# TASK TO CARRY OUT
If a line in the entries includes "panels", show that line.

(Pictures paired with source code)
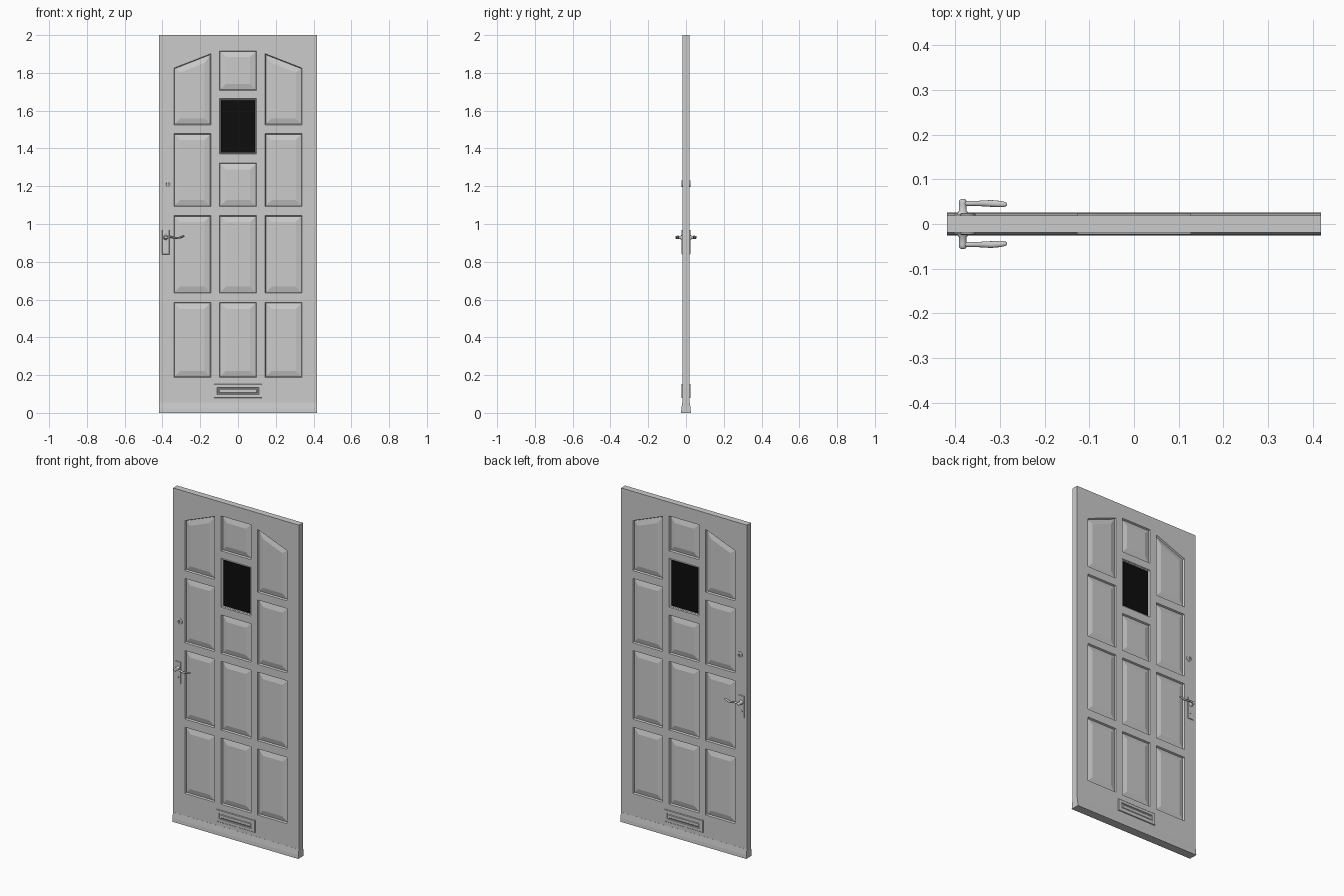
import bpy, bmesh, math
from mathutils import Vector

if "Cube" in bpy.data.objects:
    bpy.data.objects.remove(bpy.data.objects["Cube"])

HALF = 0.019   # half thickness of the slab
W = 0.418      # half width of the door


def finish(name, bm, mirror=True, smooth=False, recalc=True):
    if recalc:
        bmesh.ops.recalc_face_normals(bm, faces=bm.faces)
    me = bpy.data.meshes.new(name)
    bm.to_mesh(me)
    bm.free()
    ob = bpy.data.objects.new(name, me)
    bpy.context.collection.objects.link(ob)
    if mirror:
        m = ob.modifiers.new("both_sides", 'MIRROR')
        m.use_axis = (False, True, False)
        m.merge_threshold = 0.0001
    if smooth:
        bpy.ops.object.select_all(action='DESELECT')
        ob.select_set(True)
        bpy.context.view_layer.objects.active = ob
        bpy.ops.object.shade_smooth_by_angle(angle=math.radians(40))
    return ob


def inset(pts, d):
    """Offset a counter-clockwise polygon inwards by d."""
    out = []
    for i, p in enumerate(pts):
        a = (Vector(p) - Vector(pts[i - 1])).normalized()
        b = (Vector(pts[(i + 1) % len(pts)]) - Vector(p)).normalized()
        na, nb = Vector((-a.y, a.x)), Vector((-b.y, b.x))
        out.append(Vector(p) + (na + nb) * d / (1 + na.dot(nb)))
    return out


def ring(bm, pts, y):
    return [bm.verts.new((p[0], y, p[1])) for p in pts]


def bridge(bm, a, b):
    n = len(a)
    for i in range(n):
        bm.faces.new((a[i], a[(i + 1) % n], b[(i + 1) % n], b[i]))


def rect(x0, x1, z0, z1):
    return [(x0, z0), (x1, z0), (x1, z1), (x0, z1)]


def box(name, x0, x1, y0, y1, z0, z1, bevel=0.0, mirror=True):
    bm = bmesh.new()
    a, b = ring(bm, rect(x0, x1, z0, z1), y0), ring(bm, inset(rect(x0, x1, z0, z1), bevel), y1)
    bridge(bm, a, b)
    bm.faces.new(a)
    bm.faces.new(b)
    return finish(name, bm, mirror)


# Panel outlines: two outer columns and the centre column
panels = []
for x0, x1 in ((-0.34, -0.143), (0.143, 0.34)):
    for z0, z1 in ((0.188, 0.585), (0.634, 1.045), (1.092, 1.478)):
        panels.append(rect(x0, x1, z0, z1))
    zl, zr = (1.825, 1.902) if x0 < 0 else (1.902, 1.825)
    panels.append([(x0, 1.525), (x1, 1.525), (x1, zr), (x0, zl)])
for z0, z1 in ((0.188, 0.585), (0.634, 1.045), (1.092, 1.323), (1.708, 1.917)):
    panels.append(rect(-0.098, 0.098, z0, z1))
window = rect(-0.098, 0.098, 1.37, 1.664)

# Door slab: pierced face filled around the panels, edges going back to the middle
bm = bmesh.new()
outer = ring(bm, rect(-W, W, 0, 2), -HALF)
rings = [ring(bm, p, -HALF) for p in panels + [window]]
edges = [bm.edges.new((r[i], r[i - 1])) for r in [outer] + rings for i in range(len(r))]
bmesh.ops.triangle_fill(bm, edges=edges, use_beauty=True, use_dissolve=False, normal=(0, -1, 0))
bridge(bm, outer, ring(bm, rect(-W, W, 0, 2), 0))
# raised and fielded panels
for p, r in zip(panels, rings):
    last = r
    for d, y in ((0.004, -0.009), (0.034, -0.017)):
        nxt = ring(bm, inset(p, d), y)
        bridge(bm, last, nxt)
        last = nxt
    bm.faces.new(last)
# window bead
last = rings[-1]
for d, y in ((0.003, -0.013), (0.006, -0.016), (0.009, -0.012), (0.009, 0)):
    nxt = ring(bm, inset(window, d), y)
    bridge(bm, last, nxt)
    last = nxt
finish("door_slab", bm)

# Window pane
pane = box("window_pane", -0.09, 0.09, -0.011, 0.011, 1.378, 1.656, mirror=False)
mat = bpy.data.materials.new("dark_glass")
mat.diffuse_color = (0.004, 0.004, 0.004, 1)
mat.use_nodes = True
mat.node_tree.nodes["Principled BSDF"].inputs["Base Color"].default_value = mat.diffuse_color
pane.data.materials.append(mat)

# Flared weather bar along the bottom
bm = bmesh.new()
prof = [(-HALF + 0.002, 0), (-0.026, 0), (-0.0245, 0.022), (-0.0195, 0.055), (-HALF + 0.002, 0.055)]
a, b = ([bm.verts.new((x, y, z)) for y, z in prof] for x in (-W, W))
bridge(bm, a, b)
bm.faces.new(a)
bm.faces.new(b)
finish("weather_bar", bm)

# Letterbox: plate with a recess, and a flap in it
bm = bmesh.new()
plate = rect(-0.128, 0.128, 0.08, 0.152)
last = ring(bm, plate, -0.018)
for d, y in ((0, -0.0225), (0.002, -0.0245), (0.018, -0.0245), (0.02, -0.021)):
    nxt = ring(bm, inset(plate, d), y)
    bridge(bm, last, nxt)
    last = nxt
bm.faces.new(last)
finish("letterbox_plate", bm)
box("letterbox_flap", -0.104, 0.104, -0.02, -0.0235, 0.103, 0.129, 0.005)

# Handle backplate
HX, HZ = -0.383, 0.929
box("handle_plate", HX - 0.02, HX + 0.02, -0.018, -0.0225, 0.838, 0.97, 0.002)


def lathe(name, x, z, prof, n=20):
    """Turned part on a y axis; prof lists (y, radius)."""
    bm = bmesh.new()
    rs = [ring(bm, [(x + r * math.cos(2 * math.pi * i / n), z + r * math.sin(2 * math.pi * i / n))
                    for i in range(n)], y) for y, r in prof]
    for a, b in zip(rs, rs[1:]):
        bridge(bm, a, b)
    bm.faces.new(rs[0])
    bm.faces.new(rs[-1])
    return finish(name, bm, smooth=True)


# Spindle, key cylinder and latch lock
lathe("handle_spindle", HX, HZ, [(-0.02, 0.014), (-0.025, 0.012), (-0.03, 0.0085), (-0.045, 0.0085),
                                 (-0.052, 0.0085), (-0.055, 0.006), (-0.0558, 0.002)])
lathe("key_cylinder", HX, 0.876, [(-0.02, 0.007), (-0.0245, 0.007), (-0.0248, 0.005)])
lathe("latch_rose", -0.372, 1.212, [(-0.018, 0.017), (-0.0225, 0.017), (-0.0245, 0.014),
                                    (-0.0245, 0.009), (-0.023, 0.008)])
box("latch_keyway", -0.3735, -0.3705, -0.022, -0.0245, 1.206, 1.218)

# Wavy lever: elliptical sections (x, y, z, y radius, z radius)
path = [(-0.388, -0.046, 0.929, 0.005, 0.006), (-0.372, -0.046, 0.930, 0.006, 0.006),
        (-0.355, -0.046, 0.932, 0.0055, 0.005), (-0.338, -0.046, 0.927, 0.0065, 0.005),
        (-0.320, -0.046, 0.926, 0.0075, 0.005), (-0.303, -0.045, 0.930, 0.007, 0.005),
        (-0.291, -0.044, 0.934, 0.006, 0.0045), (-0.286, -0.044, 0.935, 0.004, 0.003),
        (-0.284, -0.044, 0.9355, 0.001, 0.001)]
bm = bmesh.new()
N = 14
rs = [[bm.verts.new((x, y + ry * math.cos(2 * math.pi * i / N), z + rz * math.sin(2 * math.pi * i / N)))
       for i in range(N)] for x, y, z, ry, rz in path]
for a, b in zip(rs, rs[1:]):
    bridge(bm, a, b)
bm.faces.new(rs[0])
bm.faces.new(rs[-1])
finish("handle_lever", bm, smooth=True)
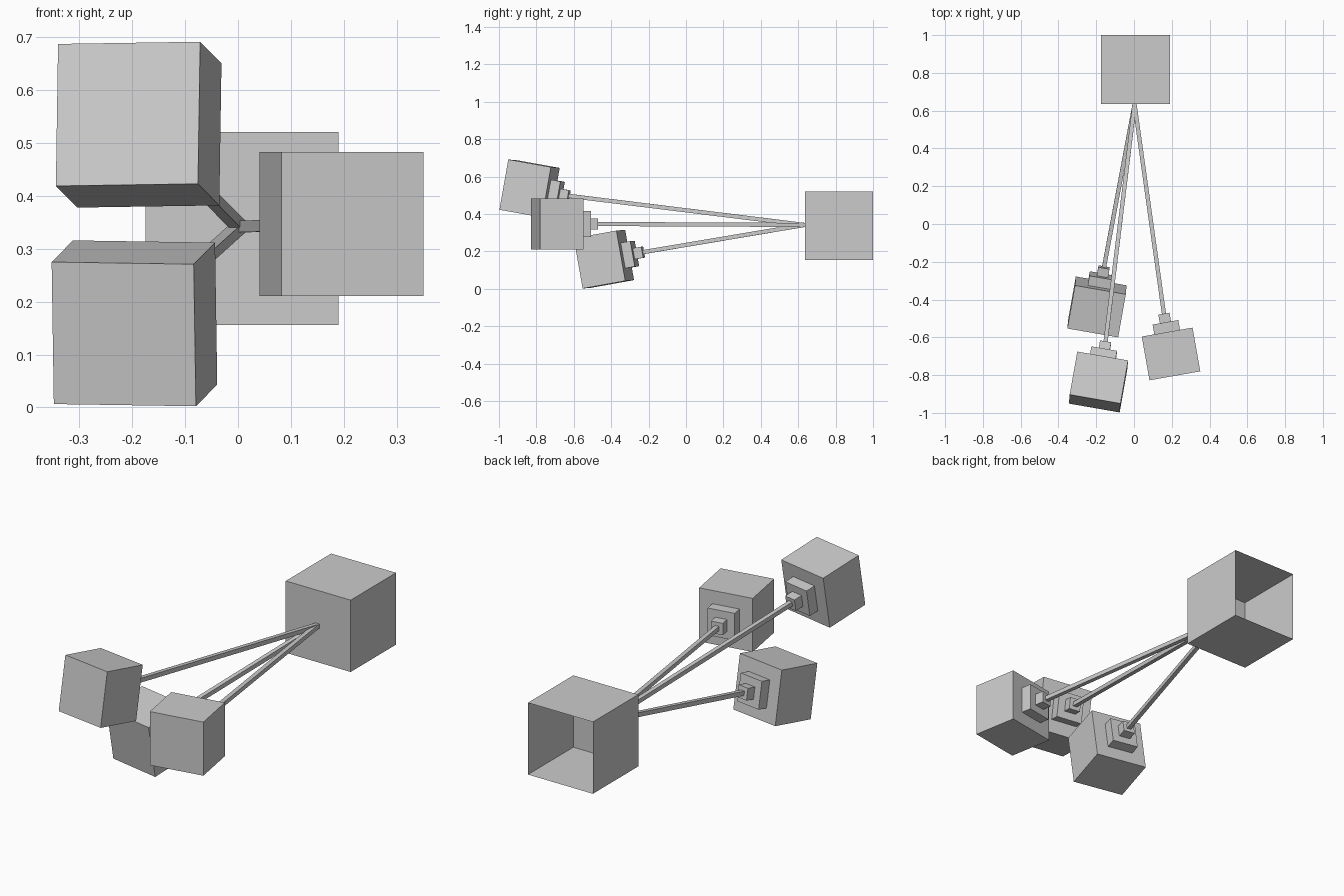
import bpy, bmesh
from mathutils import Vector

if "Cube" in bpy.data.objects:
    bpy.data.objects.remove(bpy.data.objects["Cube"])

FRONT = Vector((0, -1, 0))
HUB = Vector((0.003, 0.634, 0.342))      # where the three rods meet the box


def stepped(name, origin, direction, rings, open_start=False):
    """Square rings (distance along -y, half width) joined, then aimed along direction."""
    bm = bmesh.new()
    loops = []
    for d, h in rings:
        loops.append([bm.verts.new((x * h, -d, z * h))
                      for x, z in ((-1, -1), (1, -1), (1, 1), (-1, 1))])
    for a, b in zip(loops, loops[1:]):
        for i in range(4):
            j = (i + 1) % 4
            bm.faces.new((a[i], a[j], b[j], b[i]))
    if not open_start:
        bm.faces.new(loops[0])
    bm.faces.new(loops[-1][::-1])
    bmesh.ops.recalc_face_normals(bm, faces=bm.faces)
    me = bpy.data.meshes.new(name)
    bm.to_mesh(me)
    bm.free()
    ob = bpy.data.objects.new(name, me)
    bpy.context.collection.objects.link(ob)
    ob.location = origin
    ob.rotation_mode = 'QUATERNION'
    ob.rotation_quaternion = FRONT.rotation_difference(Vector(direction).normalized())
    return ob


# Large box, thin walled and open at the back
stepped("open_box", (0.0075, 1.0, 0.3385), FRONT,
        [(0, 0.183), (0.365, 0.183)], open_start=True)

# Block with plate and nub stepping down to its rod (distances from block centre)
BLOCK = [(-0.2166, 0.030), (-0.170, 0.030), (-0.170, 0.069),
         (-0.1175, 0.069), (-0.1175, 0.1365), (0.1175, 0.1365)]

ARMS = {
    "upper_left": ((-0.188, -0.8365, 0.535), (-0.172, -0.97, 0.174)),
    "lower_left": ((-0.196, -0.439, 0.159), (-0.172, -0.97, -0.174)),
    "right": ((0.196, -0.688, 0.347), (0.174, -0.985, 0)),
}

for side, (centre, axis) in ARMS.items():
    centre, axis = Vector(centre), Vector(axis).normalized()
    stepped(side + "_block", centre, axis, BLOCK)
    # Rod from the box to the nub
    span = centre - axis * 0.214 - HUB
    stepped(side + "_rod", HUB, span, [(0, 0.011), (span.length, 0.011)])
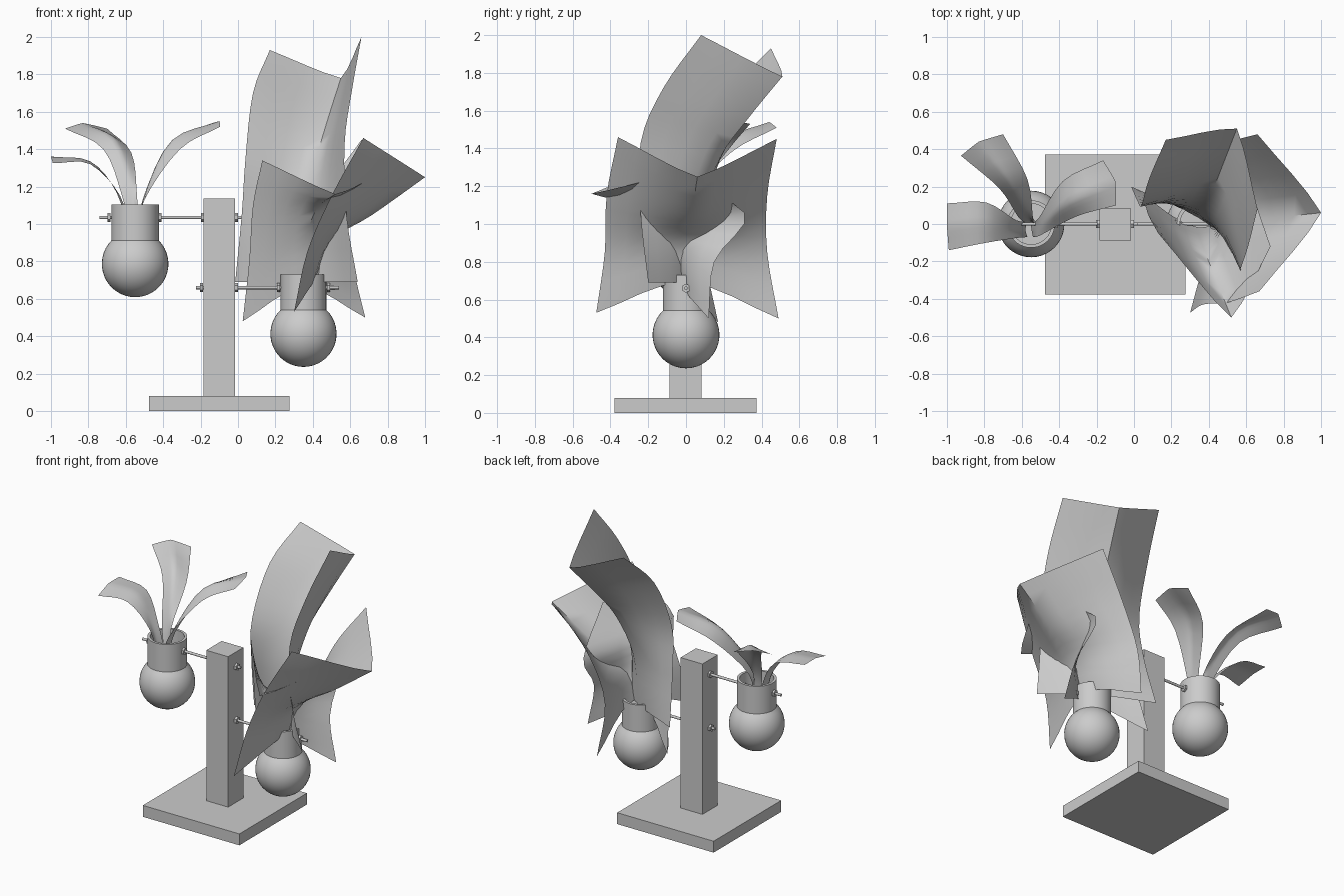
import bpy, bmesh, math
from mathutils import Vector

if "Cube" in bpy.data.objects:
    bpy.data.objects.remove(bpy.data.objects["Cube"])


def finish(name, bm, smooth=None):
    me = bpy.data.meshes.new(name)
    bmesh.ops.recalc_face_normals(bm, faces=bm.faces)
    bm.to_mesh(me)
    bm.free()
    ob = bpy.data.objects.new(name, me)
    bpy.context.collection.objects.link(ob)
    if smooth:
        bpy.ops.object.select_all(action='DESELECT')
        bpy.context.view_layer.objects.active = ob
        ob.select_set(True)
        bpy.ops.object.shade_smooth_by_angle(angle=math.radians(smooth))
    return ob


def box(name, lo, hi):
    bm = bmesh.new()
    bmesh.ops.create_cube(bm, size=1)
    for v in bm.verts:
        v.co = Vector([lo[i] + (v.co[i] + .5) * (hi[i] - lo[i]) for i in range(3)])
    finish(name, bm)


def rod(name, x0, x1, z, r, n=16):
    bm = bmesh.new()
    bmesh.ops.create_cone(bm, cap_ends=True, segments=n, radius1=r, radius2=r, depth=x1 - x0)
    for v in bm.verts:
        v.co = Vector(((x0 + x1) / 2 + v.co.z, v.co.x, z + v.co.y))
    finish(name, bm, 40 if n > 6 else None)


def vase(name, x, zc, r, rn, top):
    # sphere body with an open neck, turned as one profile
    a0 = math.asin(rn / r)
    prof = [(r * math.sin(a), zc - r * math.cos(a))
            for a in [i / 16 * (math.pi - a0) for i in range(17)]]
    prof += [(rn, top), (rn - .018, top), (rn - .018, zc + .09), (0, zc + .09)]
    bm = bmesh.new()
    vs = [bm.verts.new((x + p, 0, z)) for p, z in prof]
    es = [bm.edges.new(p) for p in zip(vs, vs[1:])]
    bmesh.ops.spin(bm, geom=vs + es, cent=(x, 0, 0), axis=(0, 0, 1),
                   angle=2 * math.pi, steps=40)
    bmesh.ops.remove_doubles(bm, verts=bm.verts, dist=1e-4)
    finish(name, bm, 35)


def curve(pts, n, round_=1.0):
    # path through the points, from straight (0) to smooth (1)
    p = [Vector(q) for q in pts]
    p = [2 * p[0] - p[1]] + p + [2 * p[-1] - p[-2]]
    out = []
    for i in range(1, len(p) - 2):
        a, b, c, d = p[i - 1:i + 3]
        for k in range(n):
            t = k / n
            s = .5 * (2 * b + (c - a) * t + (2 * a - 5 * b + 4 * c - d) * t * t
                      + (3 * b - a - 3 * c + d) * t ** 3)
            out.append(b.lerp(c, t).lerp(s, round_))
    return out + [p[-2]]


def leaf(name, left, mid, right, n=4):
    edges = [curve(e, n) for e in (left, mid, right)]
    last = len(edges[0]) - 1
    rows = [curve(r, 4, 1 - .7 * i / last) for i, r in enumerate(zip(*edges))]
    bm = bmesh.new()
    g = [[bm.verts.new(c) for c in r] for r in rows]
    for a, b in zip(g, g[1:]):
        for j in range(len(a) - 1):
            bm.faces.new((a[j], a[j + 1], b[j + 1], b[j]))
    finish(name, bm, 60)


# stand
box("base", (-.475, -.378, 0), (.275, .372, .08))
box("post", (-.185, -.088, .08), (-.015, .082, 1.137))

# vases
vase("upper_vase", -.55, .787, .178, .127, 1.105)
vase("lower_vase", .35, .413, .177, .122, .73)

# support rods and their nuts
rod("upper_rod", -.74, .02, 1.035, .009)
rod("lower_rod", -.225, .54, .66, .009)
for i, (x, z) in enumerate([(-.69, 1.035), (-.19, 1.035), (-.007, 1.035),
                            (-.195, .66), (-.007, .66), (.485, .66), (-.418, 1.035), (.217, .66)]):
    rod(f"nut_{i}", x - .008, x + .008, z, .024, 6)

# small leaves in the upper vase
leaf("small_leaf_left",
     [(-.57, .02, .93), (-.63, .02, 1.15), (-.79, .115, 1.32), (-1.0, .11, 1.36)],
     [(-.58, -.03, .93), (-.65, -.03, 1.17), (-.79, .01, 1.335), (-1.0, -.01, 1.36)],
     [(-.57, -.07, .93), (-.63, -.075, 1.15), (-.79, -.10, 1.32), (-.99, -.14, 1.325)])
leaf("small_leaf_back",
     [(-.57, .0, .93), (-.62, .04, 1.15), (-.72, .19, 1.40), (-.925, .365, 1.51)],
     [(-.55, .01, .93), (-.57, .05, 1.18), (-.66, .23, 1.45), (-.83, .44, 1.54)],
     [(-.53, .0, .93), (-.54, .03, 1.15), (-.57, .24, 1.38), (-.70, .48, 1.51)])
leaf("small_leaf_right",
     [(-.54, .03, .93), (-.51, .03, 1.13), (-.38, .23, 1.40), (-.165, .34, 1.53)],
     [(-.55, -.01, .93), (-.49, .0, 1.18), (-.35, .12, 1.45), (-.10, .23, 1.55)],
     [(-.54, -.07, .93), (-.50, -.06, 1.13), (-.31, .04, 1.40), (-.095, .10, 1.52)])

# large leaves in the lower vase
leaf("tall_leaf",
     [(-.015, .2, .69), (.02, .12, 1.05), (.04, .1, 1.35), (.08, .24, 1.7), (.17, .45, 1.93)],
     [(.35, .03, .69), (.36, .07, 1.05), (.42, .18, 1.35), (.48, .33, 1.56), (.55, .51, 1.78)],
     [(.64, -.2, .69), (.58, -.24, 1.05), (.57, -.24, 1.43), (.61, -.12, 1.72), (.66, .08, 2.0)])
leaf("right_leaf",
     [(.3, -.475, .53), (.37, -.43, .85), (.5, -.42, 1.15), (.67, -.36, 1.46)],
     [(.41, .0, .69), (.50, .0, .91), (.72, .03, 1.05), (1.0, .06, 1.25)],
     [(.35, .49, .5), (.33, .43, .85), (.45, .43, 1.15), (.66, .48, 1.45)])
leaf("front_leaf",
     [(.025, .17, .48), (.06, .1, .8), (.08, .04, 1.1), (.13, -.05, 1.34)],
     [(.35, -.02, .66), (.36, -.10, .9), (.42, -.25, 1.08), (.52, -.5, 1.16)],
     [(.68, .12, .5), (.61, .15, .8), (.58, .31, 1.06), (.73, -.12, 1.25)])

# TASK RESULT
panels = []
        panels.append(rect(x0, x1, z0, z1))
    panels.append([(x0, 1.525), (x1, 1.525), (x1, zr), (x0, zl)])
    panels.append(rect(-0.098, 0.098, z0, z1))
# Door slab: pierced face filled around the panels, edges going back to the middle
rings = [ring(bm, p, -HALF) for p in panels + [window]]
# raised and fielded panels
for p, r in zip(panels, rings):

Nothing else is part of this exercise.